When Micah Jester, a young Texas mom dealing with postpartum depression, went into crisis earlier this year her partner picked up the phone and dialed 911. A team of mental health professionals came to their home in Austin to help.
In the midst of another crisis a few weeks ago – Jester’s partner again called 911. But the second time, she was killed by the police. They said she had a gun.
Quickly the term “suicide by cop” started flying around her case.
The case is still under investigation. And the only person who could talk to us is Jester’s partner, Victor Cantu.
That night, Cantu says Jester was deeply conflicted. It was the 10th anniversary of her father’s death – he had been shot and killed by police in Florida.
“She was getting out of control,” Cantu says. “Just talking about death a lot. What happens after death? If I die, I don’t want to come back as the same person. Do you believe that there’s – you know? – heaven or hell or … I got to the point where I was like – ‘I’m done.’”
Cantu sounds calm as he’s describing this episode. He says Jester would often cut her face during a crisis. On that night she was holding their baby and wouldn’t let Cantu take her. He called 911 and asked for a mental health officer. He says the operator asked him if Jester was armed.
“And I said ‘No, there’s no weapons involved,’” he says. “When I said that, [Jester] actually raised her shirt, showed me the grip and I was like ‘Ok, let me change that – there is – she’s got a gun, there is a gun.’”

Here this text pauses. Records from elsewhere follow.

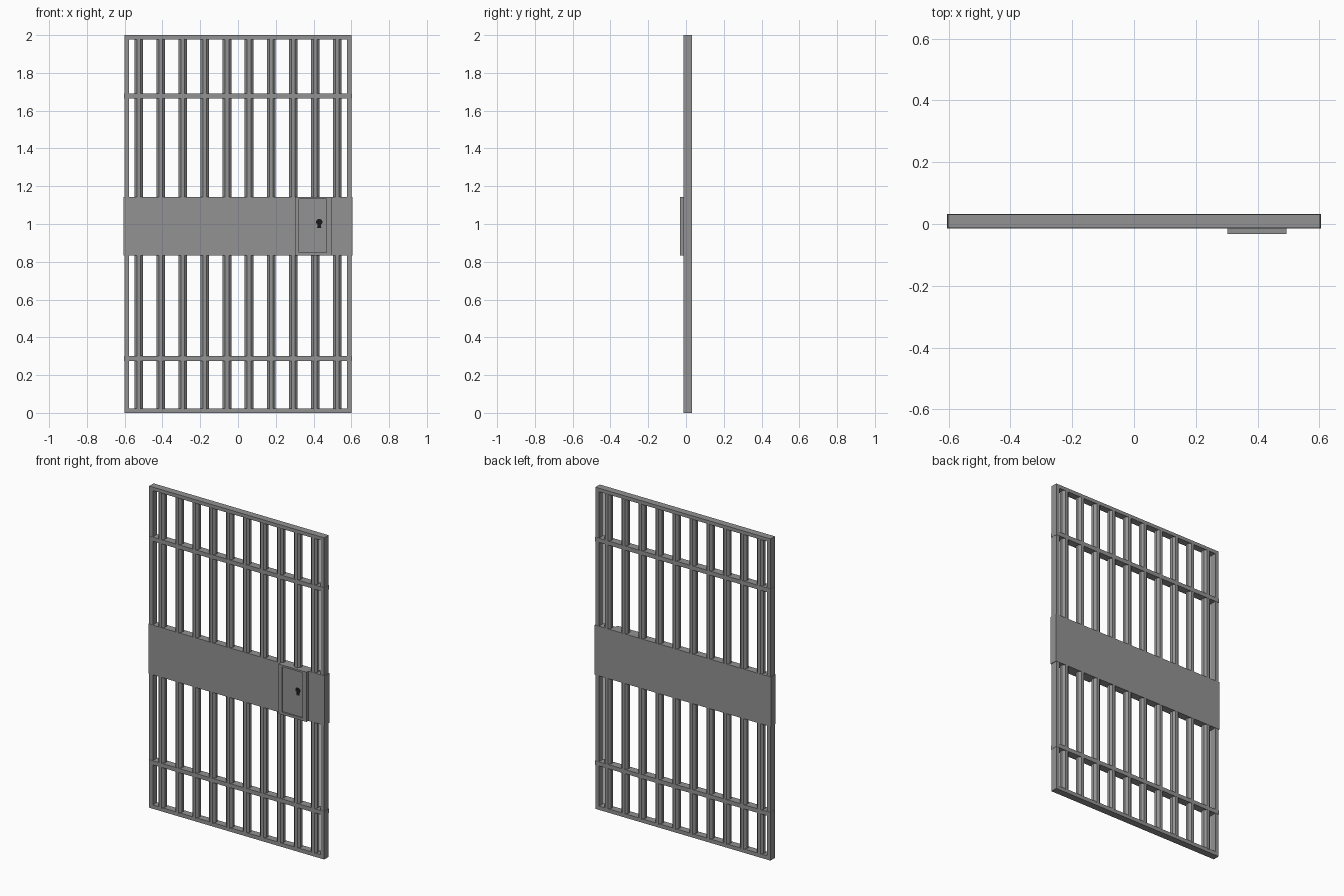
import bpy, bmesh, math

if "Cube" in bpy.data.objects:
    bpy.data.objects.remove(bpy.data.objects["Cube"])

FRONT, BACK = -0.0125, 0.0305          # frame depth
MID = (FRONT + BACK) / 2

# Dark iron grey for everything, near black for the keyhole
iron = bpy.data.materials.new("dark_iron")
iron.diffuse_color = (0.29, 0.29, 0.29, 1)
iron.use_nodes = True
iron.node_tree.nodes["Principled BSDF"].inputs["Base Color"].default_value = iron.diffuse_color
dark = bpy.data.materials.new("dark_keyhole")
dark.diffuse_color = (0.01, 0.01, 0.01, 1)
dark.use_nodes = True
dark.node_tree.nodes["Principled BSDF"].inputs["Base Color"].default_value = dark.diffuse_color


def finish(name, bm, mat=iron):
    bmesh.ops.recalc_face_normals(bm, faces=bm.faces)
    mesh = bpy.data.meshes.new(name)
    bm.to_mesh(mesh)
    bm.free()
    mesh.materials.append(mat)
    ob = bpy.data.objects.new(name, mesh)
    bpy.context.collection.objects.link(ob)
    return ob


def box_bm(x, y, z):
    bm = bmesh.new()
    bmesh.ops.create_cube(bm, size=1)
    for v in bm.verts:
        v.co = [a + (c + 0.5) * (b - a) for c, (a, b) in zip(v.co, (x, y, z))]
    return bm


def box(name, x, y, z):
    return finish(name, box_bm(x, y, z))


# Outer frame
for side, s in (("left", -1), ("right", 1)):
    box(side + "_post", sorted((s * 0.602, s * 0.577)), (FRONT, BACK), (0, 2))
box("bottom_frame_rail", (-0.577, 0.577), (FRONT, BACK), (0, 0.024))
box("top_frame_rail", (-0.577, 0.577), (FRONT, BACK), (1.978, 2))

# Cross rails, slightly proud of the frame
for name, z in (("lower_cross_rail", 0.287), ("upper_cross_rail", 1.677)):
    box(name, (-0.603, 0.603), (FRONT - 0.0018, BACK + 0.0018), (z - 0.013, z + 0.013))

# Ten octagonal bars
for i in range(10):
    bpy.ops.mesh.primitive_cylinder_add(
        vertices=8, radius=0.0245, depth=1.96,
        location=(-0.525 + i * 1.05 / 9, MID, 1), rotation=(0, 0, math.pi / 8))
    bar = bpy.context.object
    bar.name = f"bar_{i + 1}"
    bar.data.materials.append(iron)

# Solid middle band
box("lock_band", (-0.606, 0.606), (-0.0145, 0.0325), (0.834, 1.143))

# Lock box with a recessed front panel
rim = box_bm((0.303, 0.494), (-0.0325, -0.0145), (0.834, 1.143))
lock = finish("lock_box", rim)
recess = box("panel_cutter", (0.324, 0.468), (-0.05, -0.0245), (0.85, 1.132))

# Keyhole: round top with a flared slot, cut into the panel
kx, kz, r = 0.43, 1.01, 0.017
outline = [(kx + r * math.cos(a), kz + r * math.sin(a))
           for a in (math.radians(-60 + 300 * i / 12) for i in range(13))]
outline += [(kx - 0.011, kz - 0.03), (kx + 0.011, kz - 0.03)]


def keyhole(name, y0, y1, mat):
    bm = bmesh.new()
    f = bm.faces.new([bm.verts.new((x, y0, z)) for x, z in outline])
    for v in bmesh.ops.extrude_face_region(bm, geom=[f])["geom"]:
        if isinstance(v, bmesh.types.BMVert):
            v.co.y = y1
    return finish(name, bm, mat)


for cutter in (recess, keyhole("keyhole_cutter", -0.05, -0.018, iron)):
    cutter.hide_render = True
    cutter.hide_set(True)
    mod = lock.modifiers.new(cutter.name, "BOOLEAN")
    mod.operation = "DIFFERENCE"
    mod.object = cutter
    mod.solver = "EXACT"

# Dark bottom of the keyhole
keyhole("keyhole", -0.0195, -0.017, dark)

Days later, police officials released their findings. Jester had a BB gun that mimicked a semi-automatic pistol. Jester had also left a note before the incident.